More than 10,000 plastic pieces were gathered from a small beach over a period of 6 months.
The location of this beach, Congwong, at the entrance to Botany Bay, where Europeans first claimed the land, is symbolic. It marks the beginning of a disconnection from the land and its inhabitants.
The work presents itself like a jewel from a distance but on closer inspection displays the enormous array of plastic found on this seemingly pristine beach. It is a sad modern re-enactment of the seafood gathering of the Bidgigal tribe, the traditional custodians of the area.
The piece is powerful without any explanation. The fragile nature of the assemblage juxtaposed with the unpleasant reality of waste plastic is beguiling. It intrigues all age groups and relates to all viewers. The fragments are instantly identifiable as utensils of our daily life. The work brings the mistreatment of the planet to a personal level and demonstrates our individual responsibilities in a very accessible manner.
The sculpture has been exhibited at the Bondi Pavilion Art Gallery in November 2014 as part of a Sculpture by the Sea fringe event and in Central Park Sydney in the Waterways exhibition in March 2015.
‘Congwong’ is an sculpture made of more than 10,000 pieces of plastic collected on one beach over a period of 6 months. The plastic pieces have been washed and glue with transparent silicone on acrylic light boxes.
There are 12 light boxes of different dimensions.

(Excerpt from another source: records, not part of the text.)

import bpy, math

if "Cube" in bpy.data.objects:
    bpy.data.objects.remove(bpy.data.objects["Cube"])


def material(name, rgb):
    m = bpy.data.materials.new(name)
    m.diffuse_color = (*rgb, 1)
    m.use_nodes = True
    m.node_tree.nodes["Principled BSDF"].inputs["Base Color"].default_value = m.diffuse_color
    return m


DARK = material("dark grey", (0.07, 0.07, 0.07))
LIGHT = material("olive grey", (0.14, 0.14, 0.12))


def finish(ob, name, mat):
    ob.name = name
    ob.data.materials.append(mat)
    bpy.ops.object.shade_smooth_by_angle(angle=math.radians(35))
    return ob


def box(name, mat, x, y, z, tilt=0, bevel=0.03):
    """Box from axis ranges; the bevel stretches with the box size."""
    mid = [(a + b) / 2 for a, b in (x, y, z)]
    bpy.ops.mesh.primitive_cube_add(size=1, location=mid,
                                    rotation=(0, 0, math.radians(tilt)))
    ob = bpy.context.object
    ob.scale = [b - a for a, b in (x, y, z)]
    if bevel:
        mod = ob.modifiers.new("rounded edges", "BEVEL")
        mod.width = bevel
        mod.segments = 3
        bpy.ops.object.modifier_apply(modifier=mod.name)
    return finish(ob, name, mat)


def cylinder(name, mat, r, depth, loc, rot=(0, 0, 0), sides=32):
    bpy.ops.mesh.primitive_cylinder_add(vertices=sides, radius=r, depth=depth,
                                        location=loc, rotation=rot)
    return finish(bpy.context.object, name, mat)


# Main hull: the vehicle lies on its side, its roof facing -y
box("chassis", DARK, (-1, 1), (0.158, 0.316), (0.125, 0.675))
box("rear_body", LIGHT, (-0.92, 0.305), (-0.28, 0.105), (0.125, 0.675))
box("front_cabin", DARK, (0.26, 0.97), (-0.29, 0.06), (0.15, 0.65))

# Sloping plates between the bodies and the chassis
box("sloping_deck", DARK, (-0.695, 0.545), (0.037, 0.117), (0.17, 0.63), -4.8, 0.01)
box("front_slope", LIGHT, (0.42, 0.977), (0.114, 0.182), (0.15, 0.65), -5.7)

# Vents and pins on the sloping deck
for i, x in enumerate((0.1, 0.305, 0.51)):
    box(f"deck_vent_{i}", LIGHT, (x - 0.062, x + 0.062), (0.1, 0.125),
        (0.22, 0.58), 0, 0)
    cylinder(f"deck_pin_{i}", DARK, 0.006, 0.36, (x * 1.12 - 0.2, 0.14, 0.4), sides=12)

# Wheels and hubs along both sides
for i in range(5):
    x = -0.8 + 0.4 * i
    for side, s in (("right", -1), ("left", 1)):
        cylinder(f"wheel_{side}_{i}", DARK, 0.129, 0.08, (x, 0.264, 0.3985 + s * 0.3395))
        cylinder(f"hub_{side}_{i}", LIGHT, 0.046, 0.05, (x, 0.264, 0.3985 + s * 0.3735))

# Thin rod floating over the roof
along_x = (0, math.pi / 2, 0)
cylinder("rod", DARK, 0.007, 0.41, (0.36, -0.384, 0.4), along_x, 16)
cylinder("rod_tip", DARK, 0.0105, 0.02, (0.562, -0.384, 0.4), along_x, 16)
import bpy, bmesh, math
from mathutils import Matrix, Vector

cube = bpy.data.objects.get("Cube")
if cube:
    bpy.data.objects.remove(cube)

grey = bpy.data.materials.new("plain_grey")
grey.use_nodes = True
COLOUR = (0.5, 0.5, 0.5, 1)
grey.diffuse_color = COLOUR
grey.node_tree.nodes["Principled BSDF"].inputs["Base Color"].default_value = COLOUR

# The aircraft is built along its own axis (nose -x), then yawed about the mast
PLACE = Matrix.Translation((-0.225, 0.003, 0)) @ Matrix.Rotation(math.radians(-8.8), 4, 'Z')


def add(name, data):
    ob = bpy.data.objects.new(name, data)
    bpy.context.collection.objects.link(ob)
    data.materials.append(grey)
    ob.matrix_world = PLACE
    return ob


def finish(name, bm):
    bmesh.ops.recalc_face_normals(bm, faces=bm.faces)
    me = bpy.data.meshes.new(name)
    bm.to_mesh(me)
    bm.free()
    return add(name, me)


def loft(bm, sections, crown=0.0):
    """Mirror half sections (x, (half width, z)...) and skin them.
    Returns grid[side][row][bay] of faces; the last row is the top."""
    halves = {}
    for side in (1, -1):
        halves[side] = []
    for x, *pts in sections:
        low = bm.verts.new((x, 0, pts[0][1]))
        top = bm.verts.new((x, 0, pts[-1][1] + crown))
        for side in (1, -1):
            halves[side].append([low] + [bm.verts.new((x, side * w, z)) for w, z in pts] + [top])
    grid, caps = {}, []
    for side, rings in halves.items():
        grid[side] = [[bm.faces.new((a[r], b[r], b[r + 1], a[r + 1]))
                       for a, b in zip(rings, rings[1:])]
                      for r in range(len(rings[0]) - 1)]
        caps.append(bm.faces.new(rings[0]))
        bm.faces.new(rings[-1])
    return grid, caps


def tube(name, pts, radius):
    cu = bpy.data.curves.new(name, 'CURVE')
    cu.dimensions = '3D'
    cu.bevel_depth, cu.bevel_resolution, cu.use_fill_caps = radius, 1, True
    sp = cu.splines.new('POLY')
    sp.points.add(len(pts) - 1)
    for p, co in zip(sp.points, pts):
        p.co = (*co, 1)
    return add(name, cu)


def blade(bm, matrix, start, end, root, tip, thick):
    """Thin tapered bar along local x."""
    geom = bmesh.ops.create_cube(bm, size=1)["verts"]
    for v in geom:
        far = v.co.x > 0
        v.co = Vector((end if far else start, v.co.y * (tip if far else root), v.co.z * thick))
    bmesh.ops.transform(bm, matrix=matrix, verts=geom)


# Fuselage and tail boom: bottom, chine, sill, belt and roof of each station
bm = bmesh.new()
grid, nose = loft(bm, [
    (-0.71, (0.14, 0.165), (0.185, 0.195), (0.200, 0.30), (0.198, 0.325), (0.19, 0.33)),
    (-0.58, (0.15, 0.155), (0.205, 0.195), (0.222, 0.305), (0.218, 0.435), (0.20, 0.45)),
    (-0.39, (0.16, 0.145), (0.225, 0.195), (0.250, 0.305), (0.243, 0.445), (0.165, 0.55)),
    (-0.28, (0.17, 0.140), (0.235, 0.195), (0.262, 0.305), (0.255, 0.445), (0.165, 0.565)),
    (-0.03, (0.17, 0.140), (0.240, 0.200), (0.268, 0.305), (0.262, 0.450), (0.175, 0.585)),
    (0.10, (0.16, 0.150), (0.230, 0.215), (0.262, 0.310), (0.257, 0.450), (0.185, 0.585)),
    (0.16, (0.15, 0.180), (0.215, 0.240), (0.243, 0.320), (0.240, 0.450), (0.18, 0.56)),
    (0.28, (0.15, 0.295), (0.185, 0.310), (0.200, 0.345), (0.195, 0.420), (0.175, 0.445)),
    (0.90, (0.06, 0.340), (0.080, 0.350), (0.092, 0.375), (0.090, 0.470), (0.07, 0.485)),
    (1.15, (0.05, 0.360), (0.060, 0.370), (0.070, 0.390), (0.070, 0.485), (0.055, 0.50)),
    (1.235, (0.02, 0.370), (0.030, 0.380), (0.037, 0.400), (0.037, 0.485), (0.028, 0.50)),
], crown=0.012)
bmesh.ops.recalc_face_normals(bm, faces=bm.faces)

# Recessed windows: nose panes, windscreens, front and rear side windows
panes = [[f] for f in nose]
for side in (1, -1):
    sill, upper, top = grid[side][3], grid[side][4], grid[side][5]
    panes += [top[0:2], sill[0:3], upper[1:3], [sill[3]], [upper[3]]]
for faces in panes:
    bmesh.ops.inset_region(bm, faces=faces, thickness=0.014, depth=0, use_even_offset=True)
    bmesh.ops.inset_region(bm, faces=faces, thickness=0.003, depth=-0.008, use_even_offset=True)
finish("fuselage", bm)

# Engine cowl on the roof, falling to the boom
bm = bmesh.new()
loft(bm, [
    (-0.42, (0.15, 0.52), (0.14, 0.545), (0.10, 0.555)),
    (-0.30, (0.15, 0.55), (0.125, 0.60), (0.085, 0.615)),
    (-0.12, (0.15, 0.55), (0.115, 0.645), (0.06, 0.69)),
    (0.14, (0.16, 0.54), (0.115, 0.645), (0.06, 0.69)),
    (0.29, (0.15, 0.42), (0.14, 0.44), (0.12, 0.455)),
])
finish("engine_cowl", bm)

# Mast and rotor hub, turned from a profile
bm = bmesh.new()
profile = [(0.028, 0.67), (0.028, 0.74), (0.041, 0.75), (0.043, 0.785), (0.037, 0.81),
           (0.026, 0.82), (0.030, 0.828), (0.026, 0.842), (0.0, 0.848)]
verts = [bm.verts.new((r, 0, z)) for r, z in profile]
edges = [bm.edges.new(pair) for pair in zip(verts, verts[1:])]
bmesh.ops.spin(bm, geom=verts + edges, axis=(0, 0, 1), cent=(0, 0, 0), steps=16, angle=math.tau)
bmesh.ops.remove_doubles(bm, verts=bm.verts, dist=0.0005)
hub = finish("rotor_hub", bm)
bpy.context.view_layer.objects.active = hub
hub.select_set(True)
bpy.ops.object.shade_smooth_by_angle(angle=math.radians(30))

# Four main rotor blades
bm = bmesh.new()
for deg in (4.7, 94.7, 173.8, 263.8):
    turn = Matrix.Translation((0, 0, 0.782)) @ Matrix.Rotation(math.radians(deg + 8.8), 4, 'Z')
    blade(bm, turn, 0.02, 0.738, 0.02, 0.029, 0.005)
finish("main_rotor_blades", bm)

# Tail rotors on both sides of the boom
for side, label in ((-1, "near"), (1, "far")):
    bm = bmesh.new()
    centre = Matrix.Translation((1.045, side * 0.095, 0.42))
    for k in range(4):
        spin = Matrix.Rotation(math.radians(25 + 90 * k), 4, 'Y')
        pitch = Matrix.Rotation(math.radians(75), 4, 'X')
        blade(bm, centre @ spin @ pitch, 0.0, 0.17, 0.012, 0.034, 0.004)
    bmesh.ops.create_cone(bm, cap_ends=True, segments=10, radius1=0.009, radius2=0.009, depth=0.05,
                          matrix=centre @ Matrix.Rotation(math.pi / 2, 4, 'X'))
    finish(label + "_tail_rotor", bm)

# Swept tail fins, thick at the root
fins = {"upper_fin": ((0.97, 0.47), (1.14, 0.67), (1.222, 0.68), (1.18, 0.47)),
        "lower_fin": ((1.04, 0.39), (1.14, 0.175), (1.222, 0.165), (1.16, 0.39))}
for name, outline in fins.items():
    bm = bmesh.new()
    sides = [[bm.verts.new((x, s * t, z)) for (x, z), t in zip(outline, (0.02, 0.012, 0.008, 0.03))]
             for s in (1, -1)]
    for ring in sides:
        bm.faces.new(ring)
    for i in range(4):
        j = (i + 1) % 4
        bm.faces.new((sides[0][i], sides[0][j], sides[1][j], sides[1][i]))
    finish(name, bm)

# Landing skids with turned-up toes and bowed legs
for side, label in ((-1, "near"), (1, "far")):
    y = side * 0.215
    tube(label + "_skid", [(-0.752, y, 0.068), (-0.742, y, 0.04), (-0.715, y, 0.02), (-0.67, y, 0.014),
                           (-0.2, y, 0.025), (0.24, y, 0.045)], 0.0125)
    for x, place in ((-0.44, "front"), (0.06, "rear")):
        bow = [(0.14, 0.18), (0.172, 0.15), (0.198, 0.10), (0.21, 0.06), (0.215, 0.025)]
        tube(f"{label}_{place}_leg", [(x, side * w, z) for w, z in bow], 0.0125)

The overall size is 2400l x 3000h x 100d mm but the light boxes can be mounted and exhibited in different format, vertical or horizontal (see layout diagrams).